◆ **Raw data**
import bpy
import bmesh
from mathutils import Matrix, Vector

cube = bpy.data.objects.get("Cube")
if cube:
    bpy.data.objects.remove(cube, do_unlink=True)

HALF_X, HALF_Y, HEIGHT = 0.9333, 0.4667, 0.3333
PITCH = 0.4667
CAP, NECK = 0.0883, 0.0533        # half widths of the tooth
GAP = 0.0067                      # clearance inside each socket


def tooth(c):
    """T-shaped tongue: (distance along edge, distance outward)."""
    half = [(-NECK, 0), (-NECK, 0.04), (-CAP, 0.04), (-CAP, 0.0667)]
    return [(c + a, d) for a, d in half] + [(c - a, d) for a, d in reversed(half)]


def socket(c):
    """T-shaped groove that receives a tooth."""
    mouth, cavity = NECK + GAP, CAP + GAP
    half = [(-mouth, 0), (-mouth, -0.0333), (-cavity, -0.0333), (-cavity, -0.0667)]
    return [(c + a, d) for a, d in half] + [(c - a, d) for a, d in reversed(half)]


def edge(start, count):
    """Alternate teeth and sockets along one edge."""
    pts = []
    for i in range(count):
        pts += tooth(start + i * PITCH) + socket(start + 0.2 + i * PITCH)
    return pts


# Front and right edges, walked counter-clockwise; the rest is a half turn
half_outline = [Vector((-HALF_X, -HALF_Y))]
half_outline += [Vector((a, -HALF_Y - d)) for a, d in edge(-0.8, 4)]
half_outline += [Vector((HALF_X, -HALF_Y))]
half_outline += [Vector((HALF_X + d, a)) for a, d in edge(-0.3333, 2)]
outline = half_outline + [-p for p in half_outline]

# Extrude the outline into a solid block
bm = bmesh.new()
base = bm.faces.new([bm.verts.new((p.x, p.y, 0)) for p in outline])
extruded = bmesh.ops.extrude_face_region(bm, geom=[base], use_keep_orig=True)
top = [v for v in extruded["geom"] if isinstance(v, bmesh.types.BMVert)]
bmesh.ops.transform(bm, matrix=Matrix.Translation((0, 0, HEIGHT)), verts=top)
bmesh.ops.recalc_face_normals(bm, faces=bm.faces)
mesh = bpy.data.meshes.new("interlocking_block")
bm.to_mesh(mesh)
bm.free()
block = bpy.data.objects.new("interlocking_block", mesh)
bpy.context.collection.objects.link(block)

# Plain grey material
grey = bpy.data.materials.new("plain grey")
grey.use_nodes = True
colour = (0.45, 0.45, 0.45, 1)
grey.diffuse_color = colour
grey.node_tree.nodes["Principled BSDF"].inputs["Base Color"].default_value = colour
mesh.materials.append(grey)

◆ **Task to complete**
Lines holding the word "grey" should be counted across the entries; state only how many there are.

◆ **Answer box**
6